Maersk to Invest Billions, Reap Savings, but No Cash for Shareholders
Denmark's A.P. Moller-Maersk said on Wednesday it would invest billions of dollars in new ships, reap hundreds of millions in savings and announced valuable contracts for its drilling rigs.
But shares of the world's largest container shipping company fell more than 3 percent, partly because it failed to announce any of the initiatives the market had anticipated for its investor day in Copenhagen.
Analysts had hoped that Maersk would say it had sold a big oil asset in Angola, which would have cut future capital investments, or unveil an increase in its payments to shareholders.
Instead, container shipping arm Maersk Line said it would spend $3 billion a year between 2015 and 2019 on new vessels. Although the industry is suffering from oversupply, companies are ditching older and smaller ships for fewer but larger ones.
"Due to our size, we need 425,000 20 foot equivalent units (TEU) delivered between 2017 and 2019," Maersk Line Chief Executive Soren Skou told analysts at Maersk's headquarters overlooking the Oresund Strait between Denmark and Sweden.
That works out to about 23 of Maersk's Triple E vessels -- the largest in the world by capacity with a length of almost four soccer pitches.
Maersk Line, which contributed the largest portion of underlying profits last year, also expects to save $350 million a year from its shipping alliance with its nearest rival, the Mediterranean Shipping Company (MSC). Maersk Line earned $1.5 billion in profits on $26.2 billion of revenues.
It controls around 20 percent of transported goods on the world's busiest route between Asia and Europe and has a global market share of around 15 percent. Its profit margin has been 5 percentage points higher than its rivals for almost two years.
However, investors were not pleased and shares closed 3.47 percent lower at 14,460 Danish crowns each. The stock hit an all-time high of 15,200 crowns last week after analysts hiked price targets due to a share buyback programme.
Traders cited the lack of any big announcements at the investor day as well as a 2.3 percent fall in the European freight and logistics sector due to a profit warning from Dutch logistics company TNT Express and worries about Chinese economic growth.
"Expectations were high ahead of the capital markets day," said Sybank head of equities Ole Jensen.
"Then we saw a downgrade of Chinese growth outlook from Goldman Sachs and the World Trade Organisation cut its trade growth forecasts.
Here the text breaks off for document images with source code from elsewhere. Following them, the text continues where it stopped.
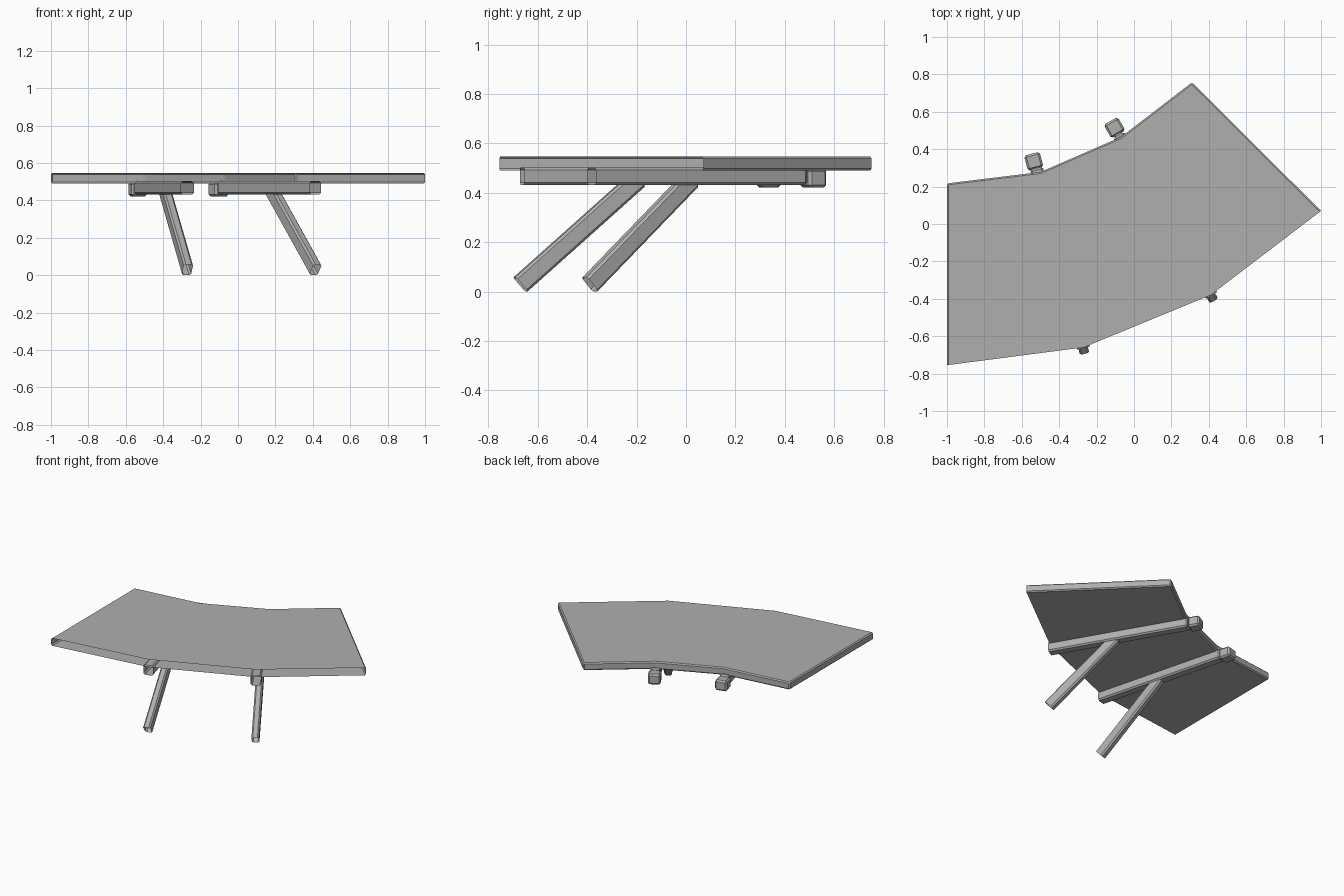
import bpy, bmesh
from mathutils import Vector, Matrix

if "Cube" in bpy.data.objects:
    bpy.data.objects.remove(bpy.data.objects["Cube"])

grey = bpy.data.materials.new("dark_grey")
grey.diffuse_color = (0.43, 0.43, 0.43, 1)
grey.use_nodes = True
grey.node_tree.nodes["Principled BSDF"].inputs["Base Color"].default_value = grey.diffuse_color


def finish(name, bm, bevel):
    """Bevel every edge except those round an open side."""
    bmesh.ops.recalc_face_normals(bm, faces=bm.faces[:])
    bmesh.ops.bevel(bm, geom=[e for e in bm.edges if not e.is_boundary], offset=bevel,
                    segments=1, profile=0.5, affect='EDGES')
    mesh = bpy.data.meshes.new(name)
    bm.to_mesh(mesh)
    bm.free()
    mesh.materials.append(grey)
    obj = bpy.data.objects.new(name, mesh)
    bpy.context.collection.objects.link(obj)
    return obj


def bar(name, a, b, width, depth, bevel=0.009, open_start=False):
    """Bevelled bar from a to b; width stays horizontal."""
    a, b = Vector(a), Vector(b)
    along = (b - a).normalized()
    side = along.cross(Vector((0, 0, 1))).normalized()
    up = side.cross(along)
    rot = Matrix((side, along, up)).transposed().to_4x4()
    size = Matrix.Diagonal((width, (b - a).length, depth, 1))
    bm = bmesh.new()
    bmesh.ops.create_cube(bm, size=1, matrix=Matrix.Translation((a + b) / 2) @ rot @ size)
    if open_start:
        end = min(bm.faces, key=lambda f: (f.calc_center_median() - a).length)
        bmesh.ops.delete(bm, geom=[end], context='FACES')
    return finish(name, bm, bevel)


# Bent table top, extruded from its outline, with the front edge left open
outline = [(-1, 0.217), (-1, -0.755), (-0.27, -0.66), (0.41, -0.38),
           (1, 0.07), (0.31, 0.757), (-0.07, 0.465), (-0.5, 0.278)]
bm = bmesh.new()
face = bm.faces.new([bm.verts.new((x, y, 0.49)) for x, y in outline])
up = bmesh.ops.extrude_face_region(bm, geom=[face], use_keep_orig=True)
bmesh.ops.translate(bm, vec=(0, 0, 0.056),
                    verts=[v for v in up['geom'] if isinstance(v, bmesh.types.BMVert)])
bmesh.ops.recalc_face_normals(bm, faces=bm.faces[:])
bm.normal_update()
bmesh.ops.delete(bm, geom=[f for f in bm.faces if f.normal.y < -0.2], context='FACES')
finish("table_top", bm, 0.008)

# Each support: beam front, beam back, end block centre, leg foot, leg top
supports = {
    "left": ((-0.27, -0.663), (-0.522, 0.298), (-0.536, 0.335),
             (-0.270, -0.670), (-0.393, -0.19)),
    "right": ((0.414, -0.382), (-0.082, 0.475), (-0.104, 0.515),
              (0.415, -0.389), (0.177, 0.025)),
}
for side, (front, back, block, foot, top) in supports.items():
    f, k, c = (Vector((*p, 0.467)) for p in (front, back, block))
    d = (c - f).normalized()
    # Beam under the top, narrow neck and cube end block
    bar(side + "_beam", f, k, 0.07, 0.072, 0.01, open_start=True)
    bar(side + "_neck", k - d * 0.03, c, 0.045, 0.05, 0.005)
    drop = Vector((0, 0, -0.008))
    bar(side + "_end_block", c - d * 0.042 + drop, c + d * 0.042 + drop, 0.086, 0.076, 0.011)
    # Slanted leg in line with the beam
    bar(side + "_leg", (*foot, 0.029), (*top, 0.458), 0.051, 0.077, 0.01, open_start=True)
So this fear for global growth combined with a day without any big news is putting Maersk under pressure."
Nevertheless, finances at the shipping and oil conglomerate are in good health -- it was one of the few among the top 15 in its industry to report a first-half profit this year as the sector struggles to recover from the global economic slump.
Divestments of non-core assets, rigid cost-cutting and taking advantage of economies of scale earned Maersk more cash than it knew what to do with, leading to the first share buyback in its 110 year history.
Maersk has been selling non-core assets in recent years - around $10 billion according to some analysts - as it concentrates on shipping and oil, which includes production, drilling and services such as offshore tugs.
Maersk Drilling said on Wednesday it had won an extension of an Angolan contract worth $387 million. The translates to more than $500,000 a day, a high rate even for high-cost Angola and above Chief Executive Claus Hemmingsen's estimate of a $400,000-500,000 range for deepwater.
The drilling unit aims to contribute $1 billion in profits by 2018 by focusing on harsh-climate drilling in Norway and on the deepwater "golden triangle" between the U.S. Gulf of Mexico, Brazil and West Africa.
Maersk Oil, meanwhile, stuck to its target of 400,000 barrels of oil equivalent (boed) production a day providing it achieves return on investment above 10 percent, confounding chatter in the market that the target would be dropped.
Maersk Oil has cut down on exploration activities while vowing increased production from its relatively small reserves -an unusual move for an oil company but one that pleases shareholders in the A.P. Moller-Maersk group as it implies lower spending and better returns.
(By Ole Mikkelsen and Sabina Zawadzki; Additional reporting by Teis Jensen and Stine Jacobsen; writing by Sabina Zawadzki; editing by Susan Thomas)